1. It’s High in Nutrients
Cucumbers are low in calories but high in many important vitamins and minerals.
One 11-ounce (300-gram) unpeeled, raw cucumber contains the following (1):
Total fat: 0 grams
Carbs: 11 grams
Protein: 2 grams
Fiber: 2 grams
Vitamin C: 14% of the RDI
Vitamin K: 62% of the RDI
Magnesium: 10% of the RDI
Potassium: 13% of the RDI
Manganese: 12% of the RDI
Although, the typical serving size is about one-third of a cucumber, so eating a standard portion would provide about one-third of the nutrients above.
Additionally, cucumbers have a high water content. In fact, cucumbers are made up of about 96% water (2).
To maximize their nutrient content, cucumbers should be eaten unpeeled. Peeling them reduces the amount of fiber, as well as certain vitamins and minerals, in a serving (3).
2. It Contains Antioxidants
Antioxidants are molecules that block oxidation, a chemical reaction that forms highly reactive atoms with unpaired electrons known as free radicals.
The accumulation of these harmful free radicals can lead to several types of chronic illness (4).
In fact, oxidative stress caused by free radicals has been associated with cancer and heart, lung and autoimmune disease (4).
Fruits and vegetables, including cucumbers, are especially rich in beneficial antioxidants that may reduce the risk of these conditions.
One study measured the antioxidant power of cucumber by supplementing 30 older adults with cucumber powder.
At the end of the 30-day study, cucumber powder caused a significant increase in several markers of antioxidant activity and improved antioxidant status (5).
3. It Promotes Hydration
Water is crucial to your body’s function, playing numerous important roles (7).
It is involved in processes like temperature regulation and the transportation of waste products and nutrients (7).
In fact, proper hydration can affect everything from physical performance to metabolism (8, 9).
While you meet the majority of your fluid needs by drinking water or other liquids, some people may get as much as 40% of their total water intake from food (2).

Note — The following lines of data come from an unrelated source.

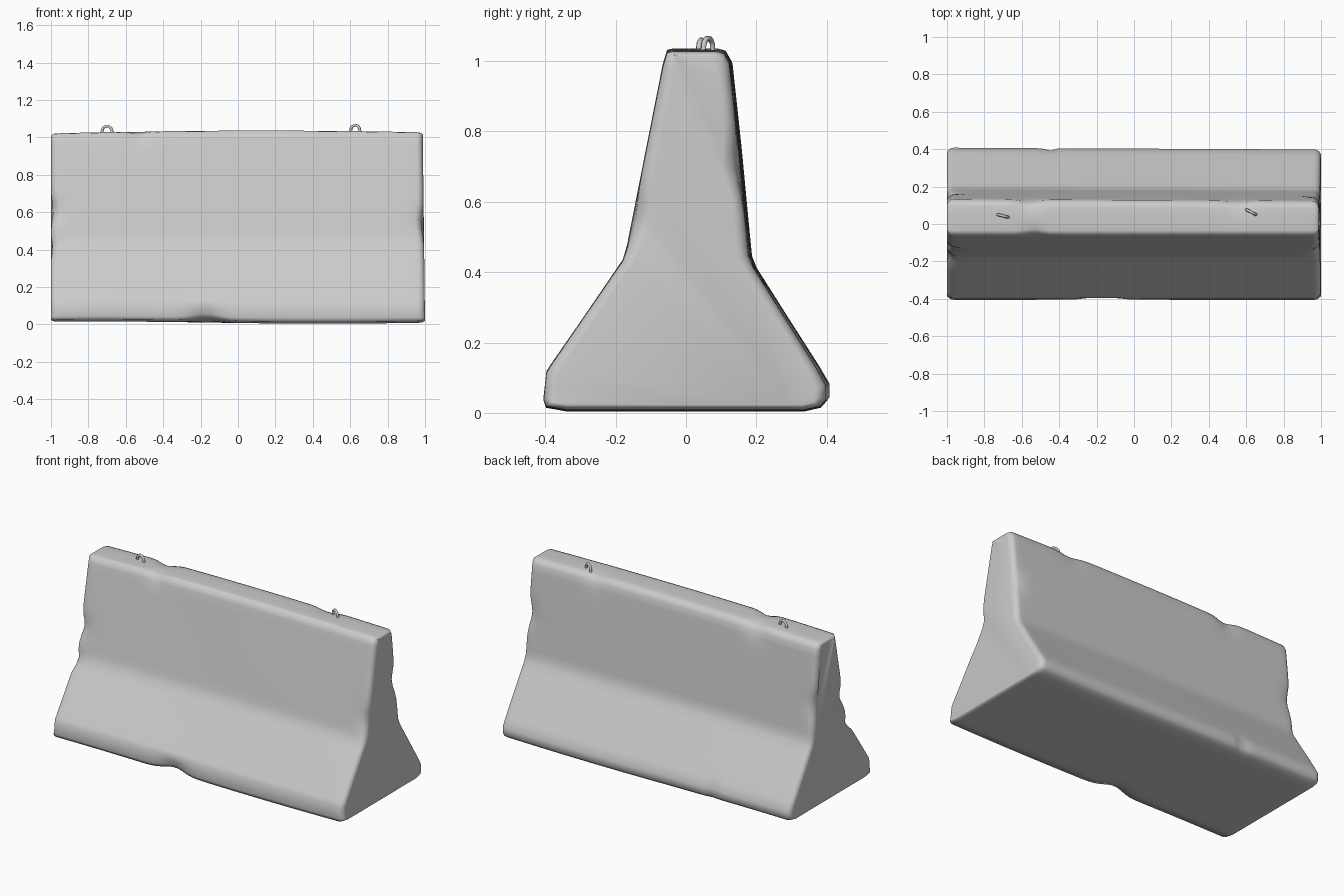
import bpy, bmesh, math
from mathutils import Vector

if "Cube" in bpy.data.objects:
    bpy.data.objects.remove(bpy.data.objects["Cube"])

# Barrier cross-section (y, z), counter-clockwise from the bottom front
PROFILE = [(-0.34, 0.01), (0.34, 0.01), (0.385, 0.02), (0.403, 0.04), (0.403, 0.08), (0.375, 0.13),
           (0.197, 0.415), (0.183, 0.45), (0.155, 0.75), (0.128, 1.0), (0.112, 1.028), (0.09, 1.034),
           (-0.035, 1.034), (-0.054, 1.03), (-0.066, 0.99), (-0.168, 0.475), (-0.18, 0.435),
           (-0.385, 0.135), (-0.397, 0.115), (-0.405, 0.04), (-0.398, 0.02)]

# Worn spots: centre, gaussian radii, push
DENTS = [((-0.17, -0.41, 0.02), (0.09, 0.10, 0.06), (0, 0.025, 0.02)),
         ((-0.45, 0.41, 0.06), (0.03, 0.05, 0.06), (0, -0.015, 0)),
         ((-0.56, 0.12, 1.03), (0.06, 0.06, 0.07), (0, -0.015, -0.014)),
         ((-0.53, -0.06, 1.03), (0.05, 0.05, 0.05), (0, 0.012, -0.014)),
         ((0.55, 0.12, 1.03), (0.07, 0.06, 0.06), (0, -0.008, -0.010)),
         ((-1.0, -0.15, 0.62), (0.06, 0.06, 0.06), (0.02, 0.02, 0)),
         ((-1.0, -0.19, 0.42), (0.06, 0.06, 0.04), (0.012, 0.015, 0)),
         ((1.0, 0.15, 0.70), (0.07, 0.06, 0.08), (-0.015, -0.015, 0)),
         ((1.0, -0.15, 0.55), (0.06, 0.06, 0.07), (-0.015, 0.012, 0)),
         ((-1.0, 0.15, 0.65), (0.06, 0.06, 0.08), (0.015, -0.012, 0))]


def dense(points, step=0.045):
    out = []
    for i, a in enumerate(points):
        a, b = Vector(a), Vector(points[(i + 1) % len(points)])
        n = max(1, round((b - a).length / step))
        out += [a.lerp(b, k / n) for k in range(n)]
    return out


def wear(p):
    x, y, z = p
    # gently sagging top, uneven underside, slight taper of the right end
    z += (z / 1.03) * (-0.012 * x * x + 0.003 * x + 0.002)
    z += (1 - z) ** 4 * 0.006 * math.sin(-2.6 * x - 0.4) if z < 1 else 0
    if x > 0:
        x -= 0.012 * x ** 6 * max(z, 0)
    if y > 0:
        y -= 0.005 * x
    q = Vector((x, y, z))
    for c, r, push in DENTS:
        d = sum(((p[i] - c[i]) / r[i]) ** 2 for i in range(3))
        q += Vector(push) * math.exp(-d)
    return q


def barrier_body():
    pts = dense(PROFILE)
    n = len(pts)
    normals = []
    for i in range(n):
        t = (pts[(i + 1) % n] - pts[i - 1]).normalized()
        normals.append(Vector((t.y, -t.x)))
    # stations along x, rounded at both ends
    r, arc = 0.035, 6
    end = [(1 - r + r * math.sin(a), 1 - math.cos(a))
           for a in (math.pi / 2 * k / arc for k in range(arc + 1))]
    mid = [(-0.93 + 1.86 * k / 50, 0) for k in range(51)]
    stations = [(-x, f) for x, f in reversed(end)] + mid + end
    bm = bmesh.new()
    rings = []
    for x, f in stations:
        ring = []
        for p, m in zip(pts, normals):
            y = p.x - m.x * 0.035 * f
            z = p.y - m.y * 0.014 * f
            ring.append(bm.verts.new(wear(Vector((x, y, z)))))
        rings.append(ring)
    for a, b in zip(rings, rings[1:]):
        for i in range(n):
            j = (i + 1) % n
            bm.faces.new((a[i], a[j], b[j], b[i]))
    bm.faces.new(rings[0])
    bm.faces.new(rings[-1])
    bmesh.ops.recalc_face_normals(bm, faces=bm.faces[:])
    me = bpy.data.meshes.new("barrier_body")
    bm.to_mesh(me)
    bm.free()
    ob = bpy.data.objects.new("barrier_body", me)
    bpy.context.collection.objects.link(ob)
    me.shade_smooth()


# Steel lifting loop: bent bar sunk into the top
def lifting_loop(name, x, y, z, angle):
    cu = bpy.data.curves.new(name, 'CURVE')
    cu.dimensions = '3D'
    cu.bevel_depth = 0.008
    cu.bevel_resolution = 1
    path = [(-0.031, -0.03)]
    path += [(-0.027 * math.cos(a), 0.010 + 0.025 * math.sin(a))
             for a in (math.pi * k / 8 for k in range(9))]
    path += [(0.031, -0.03)]
    sp = cu.splines.new('POLY')
    sp.points.add(len(path) - 1)
    for pt, (u, w) in zip(sp.points, path):
        pt.co = (u, 0, w, 1)
    ob = bpy.data.objects.new(name, cu)
    ob.location = (x, y, z)
    ob.rotation_euler = (0, 0, math.radians(angle))
    bpy.context.collection.objects.link(ob)


barrier_body()
lifting_loop("lifting_loop_left", -0.70, 0.043, 1.025, -14)
lifting_loop("lifting_loop_right", 0.627, 0.063, 1.030, -28)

Fruits and vegetables, in particular, can be a good source of water in your diet.
In one study, hydration status was assessed and diet records were collected for 442 children. They found that increased fruit and vegetable intake was associated with improvements in hydration status (10).
Because cucumbers are composed of about 96% water, they are especially effective at promoting hydration and can help you meet your daily fluid needs (2).

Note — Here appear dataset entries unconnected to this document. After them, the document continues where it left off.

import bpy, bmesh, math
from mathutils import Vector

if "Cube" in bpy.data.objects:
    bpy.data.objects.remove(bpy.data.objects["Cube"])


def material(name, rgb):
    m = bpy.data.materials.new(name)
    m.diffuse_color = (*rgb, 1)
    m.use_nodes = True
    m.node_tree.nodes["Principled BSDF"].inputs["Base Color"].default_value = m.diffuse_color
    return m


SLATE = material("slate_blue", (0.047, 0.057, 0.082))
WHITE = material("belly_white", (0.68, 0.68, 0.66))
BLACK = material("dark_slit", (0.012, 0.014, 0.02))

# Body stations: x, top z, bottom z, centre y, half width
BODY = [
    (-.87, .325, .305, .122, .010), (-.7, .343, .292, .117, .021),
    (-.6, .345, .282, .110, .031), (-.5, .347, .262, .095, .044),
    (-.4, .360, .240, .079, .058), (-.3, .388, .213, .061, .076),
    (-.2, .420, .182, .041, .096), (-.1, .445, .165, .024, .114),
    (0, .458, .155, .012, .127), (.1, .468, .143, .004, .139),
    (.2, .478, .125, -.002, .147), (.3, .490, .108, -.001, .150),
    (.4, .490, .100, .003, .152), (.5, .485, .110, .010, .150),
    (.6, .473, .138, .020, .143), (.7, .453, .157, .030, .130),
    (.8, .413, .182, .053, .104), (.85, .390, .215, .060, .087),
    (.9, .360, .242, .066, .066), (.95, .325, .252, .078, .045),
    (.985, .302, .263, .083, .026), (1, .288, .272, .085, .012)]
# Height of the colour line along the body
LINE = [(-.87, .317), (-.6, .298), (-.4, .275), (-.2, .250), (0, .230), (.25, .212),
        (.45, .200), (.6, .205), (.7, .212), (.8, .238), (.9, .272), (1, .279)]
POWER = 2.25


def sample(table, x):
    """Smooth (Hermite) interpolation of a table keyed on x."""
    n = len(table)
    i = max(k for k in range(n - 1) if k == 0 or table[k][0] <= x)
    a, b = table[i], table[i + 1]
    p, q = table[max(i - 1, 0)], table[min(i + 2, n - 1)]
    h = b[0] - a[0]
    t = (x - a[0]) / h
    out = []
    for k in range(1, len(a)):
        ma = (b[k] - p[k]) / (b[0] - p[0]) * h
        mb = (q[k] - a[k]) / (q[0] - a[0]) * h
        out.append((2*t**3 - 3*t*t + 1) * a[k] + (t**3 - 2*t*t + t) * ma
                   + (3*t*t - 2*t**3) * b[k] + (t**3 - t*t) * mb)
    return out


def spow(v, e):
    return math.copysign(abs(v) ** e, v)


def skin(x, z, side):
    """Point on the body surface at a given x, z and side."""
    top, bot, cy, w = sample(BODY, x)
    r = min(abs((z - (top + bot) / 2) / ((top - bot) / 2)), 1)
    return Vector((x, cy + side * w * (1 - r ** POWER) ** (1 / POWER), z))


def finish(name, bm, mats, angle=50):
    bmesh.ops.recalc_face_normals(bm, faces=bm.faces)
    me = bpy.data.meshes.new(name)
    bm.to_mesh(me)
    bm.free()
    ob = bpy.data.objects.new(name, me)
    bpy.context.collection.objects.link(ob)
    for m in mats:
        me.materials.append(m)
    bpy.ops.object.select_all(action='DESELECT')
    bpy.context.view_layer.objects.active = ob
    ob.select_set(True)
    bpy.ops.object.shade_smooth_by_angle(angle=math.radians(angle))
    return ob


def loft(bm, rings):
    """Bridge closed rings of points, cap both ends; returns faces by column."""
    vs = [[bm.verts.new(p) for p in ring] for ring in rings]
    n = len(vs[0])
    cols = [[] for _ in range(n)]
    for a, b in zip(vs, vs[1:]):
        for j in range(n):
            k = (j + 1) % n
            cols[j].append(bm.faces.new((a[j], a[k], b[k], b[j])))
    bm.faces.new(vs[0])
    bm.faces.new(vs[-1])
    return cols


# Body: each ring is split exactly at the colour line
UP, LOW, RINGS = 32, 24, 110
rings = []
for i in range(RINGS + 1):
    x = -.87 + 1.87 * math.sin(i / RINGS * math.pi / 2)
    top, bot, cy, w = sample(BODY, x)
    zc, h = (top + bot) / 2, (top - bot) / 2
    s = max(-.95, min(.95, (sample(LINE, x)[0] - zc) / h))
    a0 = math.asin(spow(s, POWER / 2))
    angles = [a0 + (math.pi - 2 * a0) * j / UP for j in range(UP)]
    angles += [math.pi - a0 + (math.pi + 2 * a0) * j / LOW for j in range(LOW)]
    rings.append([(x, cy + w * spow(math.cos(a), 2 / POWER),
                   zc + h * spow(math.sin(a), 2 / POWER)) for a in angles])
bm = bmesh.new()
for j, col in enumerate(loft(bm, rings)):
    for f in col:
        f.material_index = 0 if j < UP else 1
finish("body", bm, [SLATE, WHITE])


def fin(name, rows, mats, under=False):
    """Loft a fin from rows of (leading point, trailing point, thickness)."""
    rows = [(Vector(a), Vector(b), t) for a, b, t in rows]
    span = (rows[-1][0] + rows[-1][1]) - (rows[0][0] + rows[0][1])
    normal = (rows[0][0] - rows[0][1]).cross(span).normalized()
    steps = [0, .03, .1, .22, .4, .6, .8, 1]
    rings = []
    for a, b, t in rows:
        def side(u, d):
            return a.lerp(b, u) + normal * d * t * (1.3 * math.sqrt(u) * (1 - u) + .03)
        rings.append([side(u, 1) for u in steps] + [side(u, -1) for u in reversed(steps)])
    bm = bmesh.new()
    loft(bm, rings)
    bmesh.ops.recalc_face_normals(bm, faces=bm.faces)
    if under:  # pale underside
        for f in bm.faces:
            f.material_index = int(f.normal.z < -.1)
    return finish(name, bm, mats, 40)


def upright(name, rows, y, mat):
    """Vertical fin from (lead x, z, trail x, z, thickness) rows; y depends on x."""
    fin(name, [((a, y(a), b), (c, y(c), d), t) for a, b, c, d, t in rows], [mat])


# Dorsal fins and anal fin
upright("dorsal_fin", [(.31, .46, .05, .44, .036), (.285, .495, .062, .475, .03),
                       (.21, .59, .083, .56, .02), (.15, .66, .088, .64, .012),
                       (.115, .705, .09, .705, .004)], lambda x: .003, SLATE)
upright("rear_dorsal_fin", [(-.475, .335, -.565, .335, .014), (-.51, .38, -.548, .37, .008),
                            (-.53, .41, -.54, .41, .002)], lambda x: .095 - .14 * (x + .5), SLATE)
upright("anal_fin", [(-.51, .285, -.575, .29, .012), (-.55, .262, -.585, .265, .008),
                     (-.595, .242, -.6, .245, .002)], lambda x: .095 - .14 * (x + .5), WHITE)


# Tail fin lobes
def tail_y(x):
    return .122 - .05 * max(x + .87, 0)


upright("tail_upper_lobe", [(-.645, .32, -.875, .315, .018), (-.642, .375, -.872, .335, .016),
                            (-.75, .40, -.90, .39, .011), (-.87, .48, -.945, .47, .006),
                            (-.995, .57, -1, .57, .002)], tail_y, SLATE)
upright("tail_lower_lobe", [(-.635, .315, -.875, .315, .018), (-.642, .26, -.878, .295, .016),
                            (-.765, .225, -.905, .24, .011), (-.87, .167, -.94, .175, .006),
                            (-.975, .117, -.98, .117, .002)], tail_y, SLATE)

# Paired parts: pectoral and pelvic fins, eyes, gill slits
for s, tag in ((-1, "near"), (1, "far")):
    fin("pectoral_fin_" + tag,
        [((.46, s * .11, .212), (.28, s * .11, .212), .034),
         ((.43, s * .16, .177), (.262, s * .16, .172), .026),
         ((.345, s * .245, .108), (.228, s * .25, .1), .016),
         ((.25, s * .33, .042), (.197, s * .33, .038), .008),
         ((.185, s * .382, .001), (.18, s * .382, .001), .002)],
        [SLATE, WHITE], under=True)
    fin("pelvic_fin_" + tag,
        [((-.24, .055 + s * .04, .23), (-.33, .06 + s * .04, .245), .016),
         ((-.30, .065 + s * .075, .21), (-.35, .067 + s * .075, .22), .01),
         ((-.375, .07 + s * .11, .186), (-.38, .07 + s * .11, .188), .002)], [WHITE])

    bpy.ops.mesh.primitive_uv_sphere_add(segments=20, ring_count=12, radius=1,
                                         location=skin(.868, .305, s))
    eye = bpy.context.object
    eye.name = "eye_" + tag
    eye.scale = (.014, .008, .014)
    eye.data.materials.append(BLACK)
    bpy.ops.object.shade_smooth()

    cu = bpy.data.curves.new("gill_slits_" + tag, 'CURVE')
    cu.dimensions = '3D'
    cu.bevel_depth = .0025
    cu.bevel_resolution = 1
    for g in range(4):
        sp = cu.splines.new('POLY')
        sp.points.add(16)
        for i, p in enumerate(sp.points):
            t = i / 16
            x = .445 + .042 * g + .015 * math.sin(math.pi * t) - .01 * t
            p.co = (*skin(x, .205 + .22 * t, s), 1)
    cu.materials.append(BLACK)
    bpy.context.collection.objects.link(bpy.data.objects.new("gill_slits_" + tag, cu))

4. It May Aid in Weight Loss
Cucumbers could potentially help you lose weight in a few different ways.
First of all, they are low in calories.
Each one-cup (104-gram) serving contains just 16 calories, while an entire 11-ounce (300-gram) cucumber contains only 45 calories (1).
This means that you can eat plenty of cucumbers without packing on the extra calories that lead to weight gain.
Cucumbers can add freshness and flavor to salads, sandwiches and side dishes and may also be used as a replacement for higher calorie alternatives.
Furthermore, the high water content of cucumbers could aid in weight loss as well.
One analysis looked at 13 studies including 3,628 people and found that eating foods with high water and low calorie contents was associated with a significant decrease in body weight (11).
5. It Could Help Lower Cholesterol
Research shows that cucumbers contain certain compounds that could reduce blood cholesterol levels.
These compounds include phytosterols, or plant sterols, which can be found in many types of fruits and vegetables (12).
Studies show that plant sterols can reduce LDL cholesterol levels by an average of 5–15% in most people (13).
One study had participants with and without diabetes supplement with plant sterols. It found that LDL cholesterol levels were reduced by 15% in non-diabetic participants and by an impressive 26.8% in diabetic participants (14).
Cucumbers also contain pectin, a naturally occurring type of soluble fiber that could decrease blood cholesterol.
An animal study found that administration of pectin extracted from cucumbers caused a significant decrease in both blood cholesterol and triglyceride levels (15).